The Kicking Horse Country Chamber of Commerce, Tourism Golden, Golden Community Resource Centre, Town of Golden, College of the Rockies and other local organizations and residents are working in partnership to implement the Kicking Horse Country BRE Project.

BRE is an action-oriented and community-based approach to business and economic development. It promotes job retention and growth by helping communities learn about issues and the concerns of, as well as opportunities for, local businesses, and set priorities for projects to address these needs. Business development and job creation are key factors in developing healthy and vibrant communities.

Ultimately, communities will have greater success in attracting new business if existing businesses have favourable economic conditions, and strong local support.
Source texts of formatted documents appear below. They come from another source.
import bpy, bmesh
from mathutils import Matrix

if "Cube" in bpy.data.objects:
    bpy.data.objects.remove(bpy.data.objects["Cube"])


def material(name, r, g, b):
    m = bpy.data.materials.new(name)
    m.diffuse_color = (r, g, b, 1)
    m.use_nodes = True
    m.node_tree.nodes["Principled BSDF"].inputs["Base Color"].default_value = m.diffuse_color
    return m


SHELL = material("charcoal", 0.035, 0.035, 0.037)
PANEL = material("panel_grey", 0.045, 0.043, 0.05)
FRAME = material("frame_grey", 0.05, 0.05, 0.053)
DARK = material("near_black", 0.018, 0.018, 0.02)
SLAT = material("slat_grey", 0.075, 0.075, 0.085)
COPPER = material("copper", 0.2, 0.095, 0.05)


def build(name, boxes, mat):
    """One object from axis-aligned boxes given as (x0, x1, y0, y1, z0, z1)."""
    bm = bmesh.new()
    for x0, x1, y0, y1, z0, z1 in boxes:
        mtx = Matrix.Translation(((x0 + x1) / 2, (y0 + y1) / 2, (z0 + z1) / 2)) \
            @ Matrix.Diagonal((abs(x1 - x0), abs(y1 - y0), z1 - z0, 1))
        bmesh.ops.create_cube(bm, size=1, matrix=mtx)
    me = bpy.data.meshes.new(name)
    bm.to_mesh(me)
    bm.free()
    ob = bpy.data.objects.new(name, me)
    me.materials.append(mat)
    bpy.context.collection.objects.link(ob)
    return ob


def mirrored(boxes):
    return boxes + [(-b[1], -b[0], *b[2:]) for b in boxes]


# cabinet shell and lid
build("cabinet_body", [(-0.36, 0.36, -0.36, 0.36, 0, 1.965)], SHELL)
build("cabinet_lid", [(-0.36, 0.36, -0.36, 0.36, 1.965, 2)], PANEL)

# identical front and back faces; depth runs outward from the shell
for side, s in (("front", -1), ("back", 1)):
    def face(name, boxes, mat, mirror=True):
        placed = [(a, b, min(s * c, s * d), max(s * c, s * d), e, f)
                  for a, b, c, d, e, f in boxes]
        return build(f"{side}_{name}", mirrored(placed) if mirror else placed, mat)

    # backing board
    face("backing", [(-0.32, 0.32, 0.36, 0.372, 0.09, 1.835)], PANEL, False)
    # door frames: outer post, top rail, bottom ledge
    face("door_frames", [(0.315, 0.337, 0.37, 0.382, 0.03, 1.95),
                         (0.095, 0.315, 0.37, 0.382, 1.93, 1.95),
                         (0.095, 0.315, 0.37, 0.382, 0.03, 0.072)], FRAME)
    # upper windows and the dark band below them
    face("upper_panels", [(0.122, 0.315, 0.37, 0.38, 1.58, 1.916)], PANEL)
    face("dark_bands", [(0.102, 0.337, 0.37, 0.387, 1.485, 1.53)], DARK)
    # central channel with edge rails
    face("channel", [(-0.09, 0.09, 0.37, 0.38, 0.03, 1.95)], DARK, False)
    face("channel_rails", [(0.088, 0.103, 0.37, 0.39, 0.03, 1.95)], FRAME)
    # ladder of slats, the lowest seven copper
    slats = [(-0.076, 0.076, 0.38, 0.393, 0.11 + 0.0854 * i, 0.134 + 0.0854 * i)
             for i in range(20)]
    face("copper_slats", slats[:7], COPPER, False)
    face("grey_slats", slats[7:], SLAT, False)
Before a community can assist existing businesses, it must identify the businesses’ needs, concerns, and growth opportunities. Through the BRE project, trained researchers visit businesses and gather information.

The local leaders running this program then work to address identified issues and opportunities. Participating businesses will have the ability to have a direct impact on the priorities, initiatives and funding of local and regional economic development agencies that directly support this area. Additionally, participants will receive the rolled-up, regional reports generated from the data gathered.

Selkirk College’s Columbia Basin Rural Development Institute (RDI) is supporting communities in BRE implementation through the provision of training for BRE researchers, implementation support materials (BRE manual, confidentiality forms and processes, etc.), access to the online regional e-pulse data management and referral system, and data analysis and report writing support.

“The RDI’s mandate is to support informed decision making through the provision of timely and relevant information and applied research.” said Dr. Terri MacDonald, RDI Regional Innovation Chair in Rural Economic Development.

“With the valuable information collected through community-driven BRE projects in hand, decision makers and economic development practitioners in the region will be well positioned to provide targeted support to our local businesses and to take collection action to improve the overall business climate in our region.”

“A key aspect of this project is confidentiality,” according to GAI’s local BRE lead, Wheelhouse. “We do not publish information on individual businesses. The project is very careful about this confidentiality issue.”

The information gathered from the visits is compiled and analyzed by the Columbia Basin Rural Development Institute. The Local BRE Lead and Steering Committee review key findings and recommendations and set into motion a plan for follow up action.

“One of the reasons for the popularity of the BRE project is that it not only supports long range planning for the community but also yields some short-range tangible results,” said Wheelhouse.